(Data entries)

BEGIN

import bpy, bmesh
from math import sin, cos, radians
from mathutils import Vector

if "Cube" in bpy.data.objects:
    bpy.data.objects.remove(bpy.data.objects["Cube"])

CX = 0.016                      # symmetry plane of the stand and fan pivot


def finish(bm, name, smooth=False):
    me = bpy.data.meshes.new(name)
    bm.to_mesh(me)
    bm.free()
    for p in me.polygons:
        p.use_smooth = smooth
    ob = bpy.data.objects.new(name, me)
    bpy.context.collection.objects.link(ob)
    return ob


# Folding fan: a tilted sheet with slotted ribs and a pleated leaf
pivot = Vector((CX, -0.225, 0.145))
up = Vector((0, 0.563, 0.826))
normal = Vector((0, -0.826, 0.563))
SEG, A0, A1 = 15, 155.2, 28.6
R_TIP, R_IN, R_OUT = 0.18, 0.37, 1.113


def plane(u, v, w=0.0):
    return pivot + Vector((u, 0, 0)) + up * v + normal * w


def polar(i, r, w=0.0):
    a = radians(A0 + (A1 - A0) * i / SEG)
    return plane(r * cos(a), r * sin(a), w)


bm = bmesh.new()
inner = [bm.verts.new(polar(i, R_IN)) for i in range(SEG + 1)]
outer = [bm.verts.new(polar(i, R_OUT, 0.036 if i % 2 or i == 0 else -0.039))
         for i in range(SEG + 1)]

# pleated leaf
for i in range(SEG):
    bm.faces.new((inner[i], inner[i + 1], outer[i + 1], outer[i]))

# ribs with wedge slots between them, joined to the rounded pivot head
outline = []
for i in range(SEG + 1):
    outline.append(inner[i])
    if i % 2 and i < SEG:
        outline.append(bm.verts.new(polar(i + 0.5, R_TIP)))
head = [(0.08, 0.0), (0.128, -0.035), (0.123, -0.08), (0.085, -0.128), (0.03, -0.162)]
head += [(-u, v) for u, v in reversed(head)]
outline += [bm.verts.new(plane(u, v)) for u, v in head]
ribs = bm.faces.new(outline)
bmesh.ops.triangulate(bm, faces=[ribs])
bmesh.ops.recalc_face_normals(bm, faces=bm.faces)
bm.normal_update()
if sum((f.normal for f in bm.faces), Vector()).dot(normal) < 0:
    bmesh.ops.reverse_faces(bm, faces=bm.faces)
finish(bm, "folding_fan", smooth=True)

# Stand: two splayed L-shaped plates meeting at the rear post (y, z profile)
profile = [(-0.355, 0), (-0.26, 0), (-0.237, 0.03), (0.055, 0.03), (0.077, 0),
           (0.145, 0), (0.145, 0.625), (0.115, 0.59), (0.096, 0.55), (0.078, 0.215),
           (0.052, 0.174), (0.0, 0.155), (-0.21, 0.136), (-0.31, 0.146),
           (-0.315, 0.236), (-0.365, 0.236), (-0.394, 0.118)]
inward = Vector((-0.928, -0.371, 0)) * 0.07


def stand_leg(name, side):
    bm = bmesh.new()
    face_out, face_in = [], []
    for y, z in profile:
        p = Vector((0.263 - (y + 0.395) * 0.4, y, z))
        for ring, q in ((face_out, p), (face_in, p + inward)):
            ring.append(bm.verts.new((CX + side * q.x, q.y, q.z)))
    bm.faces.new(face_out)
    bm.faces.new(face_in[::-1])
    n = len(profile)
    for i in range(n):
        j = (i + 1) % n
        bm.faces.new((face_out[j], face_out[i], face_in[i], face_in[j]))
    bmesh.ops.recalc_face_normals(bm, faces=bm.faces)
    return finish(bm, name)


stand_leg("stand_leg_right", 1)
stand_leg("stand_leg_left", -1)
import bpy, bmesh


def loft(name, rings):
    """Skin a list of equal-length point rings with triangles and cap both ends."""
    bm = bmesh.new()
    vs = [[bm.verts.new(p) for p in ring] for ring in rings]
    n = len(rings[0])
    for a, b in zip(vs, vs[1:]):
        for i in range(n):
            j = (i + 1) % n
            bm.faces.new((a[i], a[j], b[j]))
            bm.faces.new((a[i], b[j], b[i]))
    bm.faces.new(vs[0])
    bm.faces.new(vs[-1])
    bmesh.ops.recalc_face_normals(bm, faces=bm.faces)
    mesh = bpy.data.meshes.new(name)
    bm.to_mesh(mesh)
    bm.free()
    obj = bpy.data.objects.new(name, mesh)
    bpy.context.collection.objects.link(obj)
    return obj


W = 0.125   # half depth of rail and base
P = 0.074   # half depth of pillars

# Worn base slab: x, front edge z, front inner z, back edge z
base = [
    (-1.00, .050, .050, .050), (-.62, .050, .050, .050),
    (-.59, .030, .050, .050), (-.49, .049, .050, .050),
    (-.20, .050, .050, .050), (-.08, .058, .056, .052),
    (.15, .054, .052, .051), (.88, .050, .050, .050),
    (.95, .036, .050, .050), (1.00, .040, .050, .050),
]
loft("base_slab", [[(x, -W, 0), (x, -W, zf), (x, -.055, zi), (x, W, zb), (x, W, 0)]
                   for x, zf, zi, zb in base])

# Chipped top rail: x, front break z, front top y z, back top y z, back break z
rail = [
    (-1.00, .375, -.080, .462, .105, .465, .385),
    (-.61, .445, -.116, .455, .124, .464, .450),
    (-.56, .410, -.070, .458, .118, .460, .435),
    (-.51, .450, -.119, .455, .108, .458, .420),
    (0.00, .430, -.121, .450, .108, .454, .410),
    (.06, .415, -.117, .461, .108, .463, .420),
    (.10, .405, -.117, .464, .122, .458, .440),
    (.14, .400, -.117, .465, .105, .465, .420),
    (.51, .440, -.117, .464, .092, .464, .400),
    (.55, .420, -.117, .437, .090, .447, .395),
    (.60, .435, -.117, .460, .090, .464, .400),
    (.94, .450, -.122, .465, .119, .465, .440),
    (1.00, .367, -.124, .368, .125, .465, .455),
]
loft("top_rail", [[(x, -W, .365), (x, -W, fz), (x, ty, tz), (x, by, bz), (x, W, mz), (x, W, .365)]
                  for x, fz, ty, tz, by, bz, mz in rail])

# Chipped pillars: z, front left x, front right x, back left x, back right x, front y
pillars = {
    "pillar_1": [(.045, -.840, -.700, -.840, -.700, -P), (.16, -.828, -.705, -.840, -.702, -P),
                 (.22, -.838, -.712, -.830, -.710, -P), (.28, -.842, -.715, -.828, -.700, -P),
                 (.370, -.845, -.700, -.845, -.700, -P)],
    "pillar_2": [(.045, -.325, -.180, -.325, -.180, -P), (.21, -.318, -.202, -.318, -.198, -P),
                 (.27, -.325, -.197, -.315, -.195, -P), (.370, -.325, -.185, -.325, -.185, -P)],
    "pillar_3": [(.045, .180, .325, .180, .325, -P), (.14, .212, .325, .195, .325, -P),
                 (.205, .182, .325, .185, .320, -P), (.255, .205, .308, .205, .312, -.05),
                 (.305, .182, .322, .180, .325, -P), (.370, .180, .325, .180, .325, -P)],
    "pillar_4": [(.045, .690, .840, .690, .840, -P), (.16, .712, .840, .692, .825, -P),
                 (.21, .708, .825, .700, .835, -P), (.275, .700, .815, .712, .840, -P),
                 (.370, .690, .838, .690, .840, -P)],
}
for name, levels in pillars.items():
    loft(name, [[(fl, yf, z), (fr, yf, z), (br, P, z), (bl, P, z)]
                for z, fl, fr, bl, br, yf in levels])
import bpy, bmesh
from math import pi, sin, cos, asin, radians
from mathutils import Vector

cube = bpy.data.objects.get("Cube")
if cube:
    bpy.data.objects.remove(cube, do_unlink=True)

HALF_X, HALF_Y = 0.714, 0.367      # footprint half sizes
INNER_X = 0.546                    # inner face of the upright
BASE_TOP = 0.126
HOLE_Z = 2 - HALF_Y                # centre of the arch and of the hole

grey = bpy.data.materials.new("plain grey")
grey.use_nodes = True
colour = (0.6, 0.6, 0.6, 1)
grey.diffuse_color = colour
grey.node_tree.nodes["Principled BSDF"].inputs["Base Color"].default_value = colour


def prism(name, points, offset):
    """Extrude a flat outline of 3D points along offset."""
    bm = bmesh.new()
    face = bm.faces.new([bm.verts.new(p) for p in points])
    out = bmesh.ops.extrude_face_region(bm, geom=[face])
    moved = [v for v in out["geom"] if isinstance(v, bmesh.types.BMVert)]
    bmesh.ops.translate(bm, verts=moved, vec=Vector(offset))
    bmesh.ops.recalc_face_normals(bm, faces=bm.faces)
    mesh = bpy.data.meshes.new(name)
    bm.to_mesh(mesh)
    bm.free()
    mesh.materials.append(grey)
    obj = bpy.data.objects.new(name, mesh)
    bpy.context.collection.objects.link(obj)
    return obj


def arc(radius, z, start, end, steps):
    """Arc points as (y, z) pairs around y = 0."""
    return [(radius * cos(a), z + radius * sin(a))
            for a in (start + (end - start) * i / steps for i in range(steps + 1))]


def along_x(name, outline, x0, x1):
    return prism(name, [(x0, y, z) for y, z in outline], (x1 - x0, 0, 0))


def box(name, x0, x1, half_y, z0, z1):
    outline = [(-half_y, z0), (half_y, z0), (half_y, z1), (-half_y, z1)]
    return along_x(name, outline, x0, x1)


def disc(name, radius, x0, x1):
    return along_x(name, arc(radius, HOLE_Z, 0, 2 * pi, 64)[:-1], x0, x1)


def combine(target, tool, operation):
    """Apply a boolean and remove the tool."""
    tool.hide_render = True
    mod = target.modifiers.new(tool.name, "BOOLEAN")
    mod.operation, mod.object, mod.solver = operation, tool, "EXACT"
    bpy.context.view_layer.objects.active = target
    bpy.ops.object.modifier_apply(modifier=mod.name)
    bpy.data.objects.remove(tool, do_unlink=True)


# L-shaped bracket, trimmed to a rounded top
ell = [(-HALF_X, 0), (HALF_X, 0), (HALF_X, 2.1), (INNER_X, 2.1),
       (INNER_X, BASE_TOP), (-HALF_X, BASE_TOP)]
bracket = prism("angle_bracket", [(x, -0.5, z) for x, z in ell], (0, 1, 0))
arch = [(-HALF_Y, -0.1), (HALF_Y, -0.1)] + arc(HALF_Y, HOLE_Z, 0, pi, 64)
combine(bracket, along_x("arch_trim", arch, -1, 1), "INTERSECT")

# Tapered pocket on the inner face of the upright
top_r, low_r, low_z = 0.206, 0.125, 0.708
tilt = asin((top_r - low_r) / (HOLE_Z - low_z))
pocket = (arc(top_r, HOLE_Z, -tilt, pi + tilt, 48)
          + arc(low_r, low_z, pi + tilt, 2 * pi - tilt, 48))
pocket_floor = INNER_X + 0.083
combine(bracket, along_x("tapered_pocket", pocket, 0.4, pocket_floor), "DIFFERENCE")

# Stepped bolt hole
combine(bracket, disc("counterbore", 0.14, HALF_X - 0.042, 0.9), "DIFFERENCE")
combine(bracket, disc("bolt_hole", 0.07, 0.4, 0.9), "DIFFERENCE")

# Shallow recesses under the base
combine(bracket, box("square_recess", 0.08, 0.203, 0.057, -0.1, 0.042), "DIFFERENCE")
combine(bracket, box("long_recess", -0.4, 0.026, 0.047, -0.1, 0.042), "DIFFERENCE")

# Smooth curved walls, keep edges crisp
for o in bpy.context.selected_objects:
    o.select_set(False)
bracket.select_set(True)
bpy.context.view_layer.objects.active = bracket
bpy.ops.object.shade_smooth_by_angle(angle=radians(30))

END

▶ _Assignment_:
Within the data above, the span starting at the line containing "tool.hide_render = True" and ending at the line containing "# Stepped bolt hole" is to be retyped exactly, with no other lines.

▶ _Solution to this task_:
    tool.hide_render = True
    mod = target.modifiers.new(tool.name, "BOOLEAN")
    mod.operation, mod.object, mod.solver = operation, tool, "EXACT"
    bpy.context.view_layer.objects.active = target
    bpy.ops.object.modifier_apply(modifier=mod.name)
    bpy.data.objects.remove(tool, do_unlink=True)


# L-shaped bracket, trimmed to a rounded top
ell = [(-HALF_X, 0), (HALF_X, 0), (HALF_X, 2.1), (INNER_X, 2.1),
       (INNER_X, BASE_TOP), (-HALF_X, BASE_TOP)]
bracket = prism("angle_bracket", [(x, -0.5, z) for x, z in ell], (0, 1, 0))
arch = [(-HALF_Y, -0.1), (HALF_Y, -0.1)] + arc(HALF_Y, HOLE_Z, 0, pi, 64)
combine(bracket, along_x("arch_trim", arch, -1, 1), "INTERSECT")

# Tapered pocket on the inner face of the upright
top_r, low_r, low_z = 0.206, 0.125, 0.708
tilt = asin((top_r - low_r) / (HOLE_Z - low_z))
pocket = (arc(top_r, HOLE_Z, -tilt, pi + tilt, 48)
          + arc(low_r, low_z, pi + tilt, 2 * pi - tilt, 48))
pocket_floor = INNER_X + 0.083
combine(bracket, along_x("tapered_pocket", pocket, 0.4, pocket_floor), "DIFFERENCE")

# Stepped bolt hole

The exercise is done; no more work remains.